TUTS gave packets of the coasters to about 25 area bars and restaurants so you might see them turn up at your favorite spot.

But the marriage of art and eating isn’t exactly new. Downtown theaters and performing arts organizations have long promoted dinner and a show. The Wortham Theater Center serves food in the foyer before most ballets and operas and The Hobby Center for the Performing Arts has a Cordúa restaurant, Artista, right inside.

Plus many downtown restaurants team with arts organizations to offer package deals for dinner, show tickets and transportation to the theater.

But suddenly it seems that culture and cuisine are finding even more creative ways to support each other.

“We’re doing a pre-party at Saint Arnold Brewing Company May 16,” says Byrd. “We’ve done events there before and people just love it. People will get to tour the brewery and eat and drink beer, and then there’s a bus to take them to the show.”

An Artsy Trend

The Houston Convention and Visitors Bureau started really promoting the arts and restaurants in Houston with campaigns like "Houston Is Tasty" and "Houston is Inspired" that have led to our city being prominently featured nationwide as a destination for foodies and art patrons in such esteemed pubs as The New York Times.

It seems that all it took for us to be recognized as a hot spot was for Houston's cuisine to catch up to its incredible arts scene. 

But even out of the world spotlight, local restaurants and arts organizations are seeing the benefit of teaming up.

Just last month Triniti hosted its third Mercury fundraising dinner where chef Ryan Hildebrand paired courses to music selections played by the chamber orchestra.

And this month it’s The Capital Grille’s turn to raise funds for Houston Ballet.

 It seems that all it took for us to be recognized as a hot spot was for Houston's cuisine to catch up to its incredible arts scene. 

“Following a visit with The Capital Grille chef-partner, Ricardo Vargas, and learning about his love of dance — he, his wife and several friends enjoy salsa dancing whenever they can — manager Steven Joest and I had a conversation about doing something for Houston Ballet,” PR maven Judy Nichols says.

What they came up with were two special dinners for the month of May with $5 from each dinner sold going to the ballet. The restaurant will host the kickoff for the ballet’s wildly popular Nutcracker Market in September and present the company with a check then.

And it’s not just the performing arts that get a boost from restaurants. Many eateries have long hung local artists works on their walls. Through June 9, you can see a full exhibit of photographs and collages by Peter Lucas at Phoenicia Specialty Foods. Sound Proof is an exhibit paying homage to the rapidly vanishing culture of physical music media, a conceptual shifting of these vessels into art objects, and a personal rumination on the artist’s lifelong relationship with music.

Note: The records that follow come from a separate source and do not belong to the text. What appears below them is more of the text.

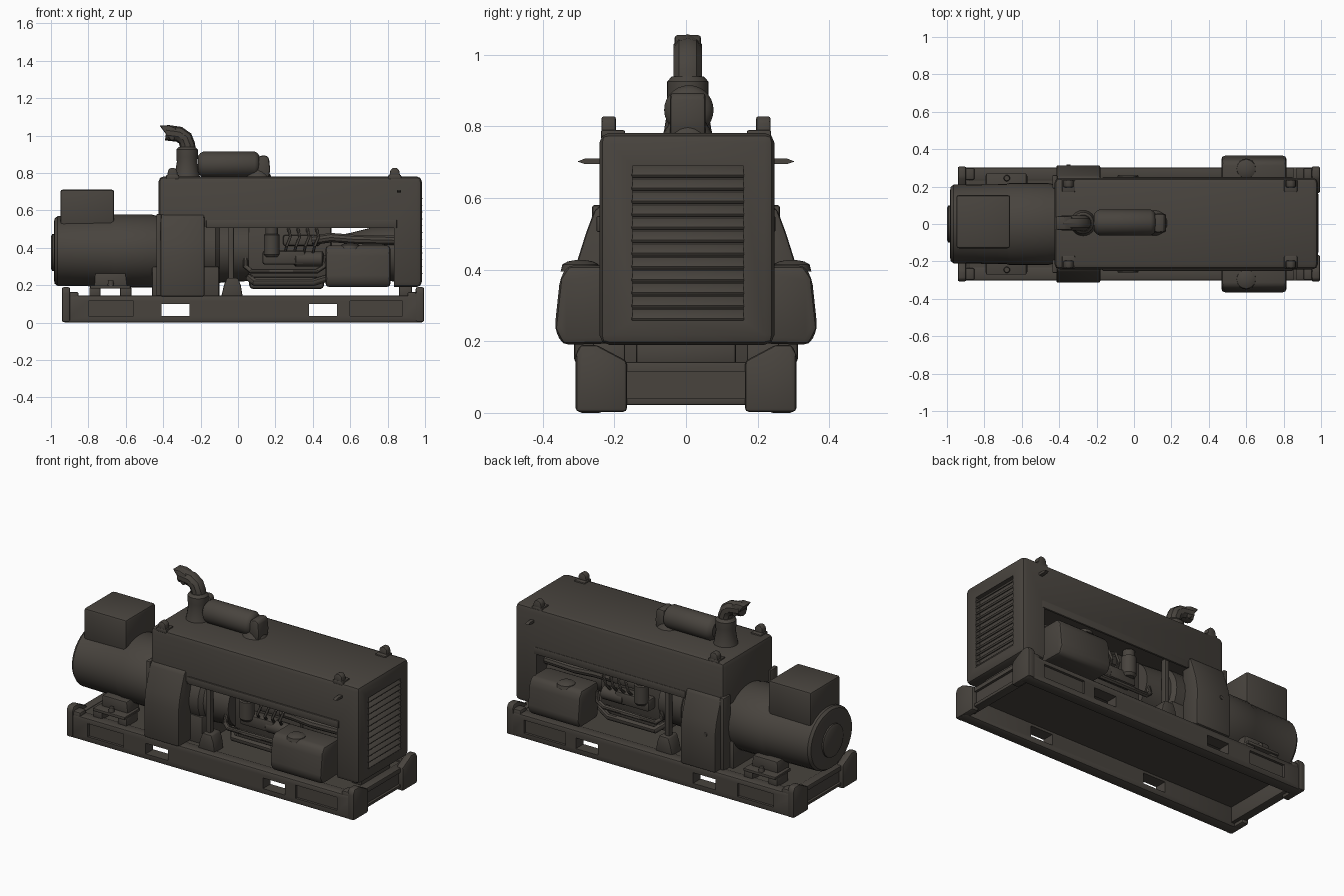
import bpy, bmesh, math
from mathutils import Vector, Matrix

paint = bpy.data.materials.new("dark_brown_grey")
paint.diffuse_color = (0.065, 0.057, 0.048, 1)


def finish(name, bm, bevel=0, segs=2):
    bmesh.ops.recalc_face_normals(bm, faces=bm.faces)
    if bevel:
        sharp = [e for e in bm.edges if e.calc_face_angle(0) > 0.3]
        bmesh.ops.bevel(bm, geom=sharp, offset=bevel, segments=segs, profile=0.5,
                        affect='EDGES', clamp_overlap=True)
    me = bpy.data.meshes.new(name)
    bm.to_mesh(me)
    bm.free()
    me.materials.append(paint)
    ob = bpy.data.objects.new(name, me)
    bpy.context.collection.objects.link(ob)
    return ob


def box(name, x, y, z, bevel=0.008, tilt=0):
    bm = bmesh.new()
    size = (x[1] - x[0], y[1] - y[0], z[1] - z[0])
    mid = Vector((sum(x) / 2, sum(y) / 2, sum(z) / 2))
    m = Matrix.Translation(mid) @ Matrix.Rotation(tilt, 4, 'Y') @ Matrix.Diagonal((*size, 1))
    bmesh.ops.create_cube(bm, size=1, matrix=m)
    return finish(name, bm, bevel)


def prism(name, pts, axis, a, b, bevel=0.008):
    """Extrude a profile along x (points are y,z) or along y (points are x,z)."""
    bm = bmesh.new()
    vs = [bm.verts.new((a, p, q) if axis == 'x' else (p, a, q)) for p, q in pts]
    f = bm.faces.new(vs)
    r = bmesh.ops.extrude_face_region(bm, geom=[f])
    d = (b - a, 0, 0) if axis == 'x' else (0, b - a, 0)
    bmesh.ops.translate(bm, vec=d, verts=[v for v in r['geom'] if isinstance(v, bmesh.types.BMVert)])
    return finish(name, bm, bevel)


def lathe(name, prof, centre, axis='x', n=32, sy=1.0):
    """Rings of (position, radius) along an axis; sy widens the ring in y."""
    bm = bmesh.new()
    rings = []
    for t, r in prof:
        ring = []
        for i in range(n):
            c, s = math.cos(2 * math.pi * i / n) * r, math.sin(2 * math.pi * i / n) * r
            p = (t, c * sy, s) if axis == 'x' else (c, s * sy, t) if axis == 'z' else (c, t, s)
            ring.append(bm.verts.new(Vector(p) + Vector(centre)))
        rings.append(ring)
    for p, q in zip(rings, rings[1:]):
        for i in range(n):
            bm.faces.new((p[i], p[(i + 1) % n], q[(i + 1) % n], q[i]))
    bm.faces.new(rings[0])
    bm.faces.new(rings[-1])
    return finish(name, bm)


def pipe(name, pts, r):
    cu = bpy.data.curves.new(name, 'CURVE')
    cu.dimensions, cu.bevel_depth, cu.bevel_resolution, cu.use_fill_caps = '3D', r, 3, True
    sp = cu.splines.new('POLY')
    sp.points.add(len(pts) - 1)
    for p, co in zip(sp.points, pts):
        p.co = (*co, 1)
    tmp = bpy.data.objects.new(name + "_path", cu)
    bpy.context.collection.objects.link(tmp)
    bpy.context.view_layer.update()
    bm = bmesh.new()
    bm.from_mesh(tmp.evaluated_get(bpy.context.evaluated_depsgraph_get()).to_mesh())
    bpy.data.objects.remove(tmp)
    return finish(name, bm)


def cut(ob, x, y, z):
    c = box("cutter", x, y, z, 0)
    m = ob.modifiers.new("cut", 'BOOLEAN')
    m.operation, m.object, m.solver = 'DIFFERENCE', c, 'EXACT'
    bpy.context.view_layer.objects.active = ob
    bpy.ops.object.modifier_apply(modifier="cut")
    bpy.data.objects.remove(c)


def sy(s, a, b):
    return tuple(sorted((s * a, s * b)))


# skid base: deck, rails with pockets, end beams, corner posts
box("skid_deck", (-0.92, 0.97), (-0.25, 0.25), (0.115, 0.138), 0)
for s in (-1, 1):
    rail = box("skid_rail", (-0.935, 0.99), sy(s, 0.23, 0.303), (0, 0.145), 0.012)
    for a, b in ((-0.41, -0.26), (0.38, 0.53)):
        cut(rail, (a, b), sy(s, 0.2, 0.35), (0.035, 0.1))
    for a, b in ((-0.8, -0.56), (0.6, 0.88)):
        cut(rail, (a, b), sy(s, 0.288, 0.35), (0.035, 0.115))
    for e in (-1, 1):
        o = 0.995 if e > 0 else -0.942
        prism("corner_post", [(s * y, z) for y, z in ((0.165, 0.003), (0.308, 0.003), (0.308, 0.165),
              (0.295, 0.19), (0.25, 0.19), (0.165, 0.145))], 'x', o, o - e * 0.045, 0.01)
        box("post_gusset", tuple(sorted((o - e * 0.03, o - e * 0.09))), sy(s, 0.235, 0.3),
            (0.12, 0.165), 0.012)
for a, b, out in ((0.925, 0.98, 1), (-0.93, -0.875, -1)):
    beam = box("skid_end_beam", (a, b), (-0.25, 0.25), (0.022, 0.142), 0.006)
    cut(beam, (b - 0.015, b + 0.1) if out > 0 else (a - 0.1, a + 0.015), (-0.165, 0.17), (0.04, 0.115))

# hood with open engine bay, louvred end
hood = box("hood", (-0.425, 0.983), (-0.242, 0.247), (0.19, 0.782), 0.028)
cut(hood, (-0.6, 0.835), (-0.4, 0.4), (0.1, 0.515))
cut(hood, (0.955, 1.1), (-0.15, 0.16), (0.258, 0.69))
for i in range(12):
    z = 0.272 + i * 0.0365
    box("louvre", (0.945, 0.988), (-0.152, 0.162), (z - 0.006, z + 0.006), 0.002, math.radians(38))
for s in (-1, 1):
    box("hood_lower_lip", (-0.17, 0.85), sy(s, 0.236, 0.25), (0.505, 0.55), 0.005)
    # curved side covers beside the coupling
    prism("side_cover", [(s * y, z) for y, z in ((0.19, 0.14), (0.312, 0.14), (0.314, 0.36),
          (0.302, 0.43), (0.28, 0.5), (0.256, 0.565), (0.24, 0.58), (0.19, 0.58))], 'x', -0.415, -0.18, 0.01)
    box("cover_flange", (-0.437, -0.41), sy(s, 0.19, 0.262), (0.14, 0.58), 0.006)
    lathe("cover_latch", [(0, 0.014), (0.01, 0.01)], (-0.35, s * 0.308, 0.36), 'y', 12)
    # lifting lugs on the roof, small hood handles
    for x in (-0.35, 0.838):
        prism("lifting_lug", [(x - 0.03, 0.77), (x + 0.03, 0.77), (x + 0.024, 0.815),
              (x + 0.01, 0.828), (x - 0.01, 0.828), (x - 0.024, 0.815)], 'y', s * 0.196, s * 0.236, 0.006)
        box("lug_foot", (x - 0.035, x + 0.035), sy(s, 0.17, 0.238), (0.765, 0.79), 0.006)
    prism("hood_handle", [(s * 0.24, 0.695), (s * 0.283, 0.695), (s * 0.303, 0.702), (s * 0.283, 0.71),
          (s * 0.24, 0.71)], 'x', 0.85, 0.872, 0)
    # side tanks with filler domes
    prism("side_tank", [(s * y, z) for y, z in ((0.17, 0.195), (0.345, 0.19), (0.367, 0.235),
          (0.352, 0.375), (0.33, 0.412), (0.17, 0.412))], 'x', 0.468, 0.815, 0.018)
    lathe("tank_filler", [(0.395, 0.055), (0.415, 0.05), (0.423, 0.035), (0.427, 0.012)],
          (0.6, s * 0.295, 0), 'z', 20)
    # bay post and mount
    box("bay_post", (-0.052, -0.022), sy(s, 0.2, 0.235), (0.14, 0.53), 0.004)
    prism("post_mount", [(-0.09, 0.138), (0.025, 0.138), (0.015, 0.2), (0, 0.24), (-0.06, 0.24),
          (-0.075, 0.2)], 'y', s * 0.17, s * 0.26, 0.008)

# generator body, end cap, terminal box, feet
lathe("generator_body", [(-0.985, 0.15), (-0.98, 0.175), (-0.965, 0.186), (-0.68, 0.19), (-0.665, 0.195),
      (-0.46, 0.195), (-0.44, 0.19), (-0.12, 0.19), (-0.1, 0.17), (0.06, 0.16)], (0, 0, 0.383), sy=1.13)
lathe("generator_end_cap", [(-1.0, 0.085), (-0.993, 0.098), (-0.97, 0.1)], (0, 0, 0.375), n=24)
box("terminal_box", (-0.95, -0.662), (-0.13, 0.155), (0.5, 0.712), 0.014)
box("coupling_base", (-0.46, -0.1), (-0.2, 0.2), (0.13, 0.3), 0.01)
for s in (-1, 1):
    prism("generator_foot", [(-0.77, 0.185), (-0.59, 0.185), (-0.6, 0.265), (-0.765, 0.265)],
          'y', s * 0.1, s * 0.215, 0.008)
    box("foot_plate", (-0.79, -0.575), sy(s, 0.12, 0.27), (0.182, 0.2), 0.004)
    for x in (-0.765, -0.6):
        box("foot_block", (x - 0.03, x + 0.03), sy(s, 0.15, 0.26), (0.135, 0.19), 0.006)
    lathe("foot_bolt", [(0.195, 0.018), (0.225, 0.014)], (-0.68, s * 0.245, 0), 'z', 12)

# engine inside the bay
box("engine_block", (0.04, 0.5), (-0.11, 0.11), (0.24, 0.52), 0.015)
box("oil_pan", (0.06, 0.46), (-0.1, 0.1), (0.18, 0.26), 0.02)
lathe("fan_shroud", [(0.5, 0.09), (0.6, 0.11), (0.72, 0.14), (0.84, 0.15)], (0, 0, 0.37))
box("radiator_support", (0.86, 0.93), (-0.14, 0.14), (0.135, 0.2), 0.01)
for s in (-1, 1):
    lathe("engine_filter", [(0.35, 0.03), (0.365, 0.042), (0.47, 0.042), (0.475, 0.034), (0.51, 0.034)],
          (0.18, s * 0.17, 0), 'z', 20)
    box("injection_pump", (0.13, 0.36), sy(s, 0.1, 0.175), (0.31, 0.385), 0.015)
    box("valve_cover", (0.24, 0.44), sy(s, 0.09, 0.15), (0.41, 0.47), 0.015)
    lathe("starter", [(0.05, 0.03), (0.06, 0.04), (0.2, 0.04), (0.21, 0.025)], (0.25, s * 0.14, 0.34), n=16)
    pipe("lower_pipe", [(0.04, s * 0.16, 0.36), (0.04, s * 0.18, 0.3), (0.07, s * 0.19, 0.275),
         (0.42, s * 0.19, 0.275), (0.46, s * 0.19, 0.3), (0.47, s * 0.19, 0.36)], 0.014)
    pipe("sump_pipe", [(0.06, s * 0.12, 0.24), (0.09, s * 0.17, 0.215), (0.4, s * 0.17, 0.215),
         (0.48, s * 0.14, 0.24)], 0.02)
    pipe("coolant_hose", [(0.4, s * 0.14, 0.44), (0.5, s * 0.17, 0.455), (0.62, s * 0.17, 0.445),
         (0.84, s * 0.15, 0.44)], 0.026)
    for i in range(4):
        x = 0.25 + i * 0.05
        pipe("fuel_line", [(x, s * 0.15, 0.37), (x + 0.01, s * 0.185, 0.41), (x + 0.03, s * 0.18, 0.46),
             (x + 0.02, s * 0.11, 0.5)], 0.008)

# exhaust: muffler, inlet elbow, outlet stack
lathe("muffler", [(-0.215, 0.045), (-0.2, 0.062), (-0.185, 0.069), (0.09, 0.069), (0.105, 0.06),
      (0.115, 0.045)], (0, 0.008, 0.846), n=28)
prism("muffler_inlet", [(0.1, 0.77), (0.165, 0.77), (0.172, 0.82), (0.165, 0.885), (0.145, 0.895),
      (0.11, 0.89)], 'y', -0.045, 0.055, 0.015)
lathe("inlet_foot", [(0.77, 0.075), (0.795, 0.06), (0.82, 0.045)], (0.11, 0.005, 0), 'z', 20)
lathe("stack_base", [(0.77, 0.072), (0.79, 0.066), (0.86, 0.055), (0.885, 0.058), (0.925, 0.058),
      (0.94, 0.044)], (-0.272, 0.005, 0), 'z', 24)
pipe("exhaust_stack", [(-0.27, 0.005, 0.88), (-0.27, 0.005, 0.95), (-0.283, 0.005, 0.985),
     (-0.315, 0.005, 1.007), (-0.385, 0.005, 1.016)], 0.042)
prism("stack_lip", [(-0.42, 1.055), (-0.37, 1.055), (-0.33, 1.04), (-0.34, 0.975), (-0.358, 0.972)],
      'y', -0.032, 0.042, 0.008)

# smooth shading with crisp edges
bpy.ops.object.select_all(action='DESELECT')
for ob in bpy.context.scene.objects:
    ob.select_set(True)
    bpy.context.view_layer.objects.active = ob
bpy.ops.object.shade_smooth_by_angle(angle=math.radians(35))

And have you noticed all the food trucks flocking to museum parking lots lately?

All of this commingling just makes sense. People who like art tend to like culinary art as well.

Houston has long been home to amazing art. We have a massive number of downtown theater seats, a fantastic Museum District, professional organizations for ballet, opera, symphony and theater and hundreds of small and mid-size art organizations of every conceivable type.

And now we have the food art to pair with it.